President Obama's 2008 victory came with a hidden cost that weighs more heavily upon his presidency each day. The platitude-ridden and light-on-specifics campaign of "Yes We Can!" left Obama without a genuine mandate for his ambitious left-wing agenda. The result is now making itself felt as independent voters turn sharply against him 18 months into his presidency. Only 38 percent of them now approve of his performance, according to the latest Gallup poll.
Having watched Obama ram through various pieces of unpopular legislation -- most notably his health care bill -- and having seen the effects of his ineffectual but expensive stimulus package, American voters are showing signs they feel tricked. The same electorate that chose Obama two years ago in a sound majority vote is now rejecting each of his agenda items in survey after survey and threatening to return Republicans to the majority in at least one house of Congress.
The political tide has turned so rapidly and so strongly against Obama and the Democratic Party that Republicans cannot believe their good fortune. And it is here that they risk repeating Obama's failure. If Republicans want, they can run -- and perhaps win -- with a campaign whose main message is that the other guys have failed. But with this approach, the GOP risks being saddled with the Herculean task of governing a debt-ridden America without public support for their reforms.
This is where the Road Map -- a fiscal plan produced by the wonkish Rep. Paul Ryan, R-Wis. -- comes into play. As the long-term liabilities of Social Security and Medicare threaten to drown the federal government and runaway discretionary spending makes a bad situation worse, Ryan's Road Map provides a realistic, conservative approach to remedying the government's fiscal maladies. As Fred Barnes wrote in these pages Monday, the Road Map simplifies the tax code and lowers tax rates. It also puts the two major unsustainable entitlement programs on the path toward personalization -- a politically risky but fiscally sound idea. The only alternative the Democrats have offered so far is much higher taxes that would threaten future economic growth.

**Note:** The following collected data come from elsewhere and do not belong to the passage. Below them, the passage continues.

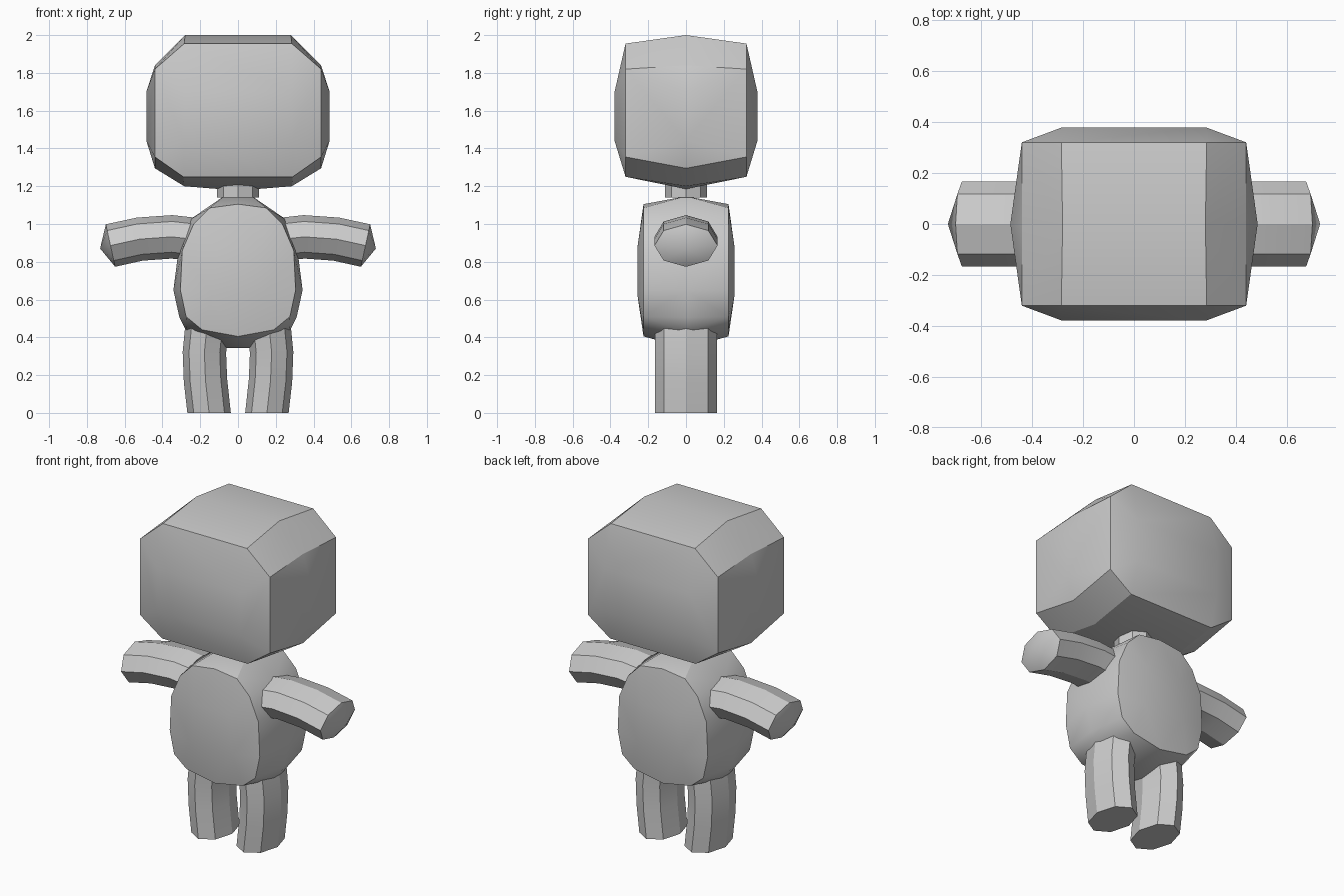
import bpy, bmesh
from math import cos, sin, pi, radians
from mathutils import Vector

if "Cube" in bpy.data.objects:
    bpy.data.objects.remove(bpy.data.objects["Cube"])


def finish(bm, name):
    bmesh.ops.recalc_face_normals(bm, faces=bm.faces)
    me = bpy.data.meshes.new(name)
    bm.to_mesh(me)
    bm.free()
    ob = bpy.data.objects.new(name, me)
    bpy.context.collection.objects.link(ob)
    bpy.ops.object.select_all(action='DESELECT')
    ob.select_set(True)
    bpy.context.view_layer.objects.active = ob
    bpy.ops.object.shade_smooth_by_angle(angle=radians(25))
    return ob


def hull(name, middle, front, front_y, bulge, bulge_y):
    """Faceted solid: x-z outlines at y=0, at +-front_y, and a bulged panel."""
    bm = bmesh.new()
    pts = set()
    for prof, y in ((middle, 0), (front, front_y), (bulge, bulge_y)):
        for x, z in prof:
            pts |= {(sx * x, sy * y, z) for sx in (1, -1) for sy in (1, -1)}
    for p in sorted(pts):
        # drop duplicates created by signed zeros
        bm.verts.new(p)
    bmesh.ops.remove_doubles(bm, verts=bm.verts, dist=1e-4)
    res = bmesh.ops.convex_hull(bm, input=bm.verts)
    junk = {e for e in res["geom_interior"] if isinstance(e, bmesh.types.BMVert)}
    bmesh.ops.delete(bm, geom=list(junk), context='VERTS')
    return finish(bm, name)


def limb(name, path, side, up, ru, rs, tip=None):
    """Eight-sided tube along an x-z path, optionally ending in a point."""
    bm = bmesh.new()
    c = [Vector((x * side, 0, z)) for x, z in path]
    rings = []
    for i, p in enumerate(c):
        t = c[min(i + 1, len(c) - 1)] - c[max(i - 1, 0)]
        n = Vector((-t.z, 0, t.x)).normalized()
        if up and i == len(c) - 1 and tip is None:
            n = Vector((1, 0, 0))       # sole stays level
        rings.append([bm.verts.new(p + n * (ru * cos(k * pi / 4))
                                   + Vector((0, rs * sin(k * pi / 4), 0)))
                      for k in range(8)])
        if up and tip is None and n.x < 0:
            rings[-1] = rings[-1][4::-1] + rings[-1][:4:-1]
    for a, b in zip(rings, rings[1:]):
        for k in range(8):
            bm.faces.new((a[k], a[k - 1], b[k - 1], b[k]))
    bm.faces.new(rings[0])
    if tip:
        v = bm.verts.new((tip[0] * side, 0, tip[1]))
        for k in range(8):
            bm.faces.new((rings[-1][k], rings[-1][k - 1], v))
    else:
        bm.faces.new(rings[-1])
    return finish(bm, name)


# Head
hull("head",
     [(.28, 2.0), (.44, 1.84), (.485, 1.70), (.485, 1.44), (.44, 1.295),
      (.285, 1.20), (.1, 1.185)],
     [(.285, 1.955), (.44, 1.82), (.44, 1.355), (.29, 1.25)], .32,
     [(.285, 1.70), (.285, 1.44)], .378)

# Body, with small flat top and bottom
hull("body",
     [(.075, 1.147), (.26, 1.02), (.315, .86), (.342, .65), (.31, .505),
      (.27, .425), (.065, .343)],
     [(0, 1.105), (.15, 1.085), (.235, 1.0), (.295, .86), (.305, .65),
      (.275, .51), (.19, .44), (0, .405)], .225,
     [(.12, .87), (.14, .63)], .258)

# Neck
bm = bmesh.new()
bmesh.ops.create_cone(bm, cap_ends=True, segments=8, radius1=.11, radius2=.11, depth=.12)
bmesh.ops.translate(bm, verts=bm.verts, vec=(0, 0, 1.2))
finish(bm, "neck")

# Arms and legs
for side, label in ((1, "left"), (-1, "right")):
    limb(label + "_arm", [(.2, .915), (.35, .932), (.52, .92), (.675, .886)],
         side, False, .115, .167, tip=(.73, .87))
    limb(label + "_leg", [(.165, .45), (.178, .32), (.172, .17), (.153, 0)],
         side, True, .115, .165)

Republicans should embrace Ryan's plan ahead of this fall's elections. There is great political risk in any change to Social Security and Medicare, but the alternative -- trying to be all things to all men and taking power without a mandate -- is far more risky.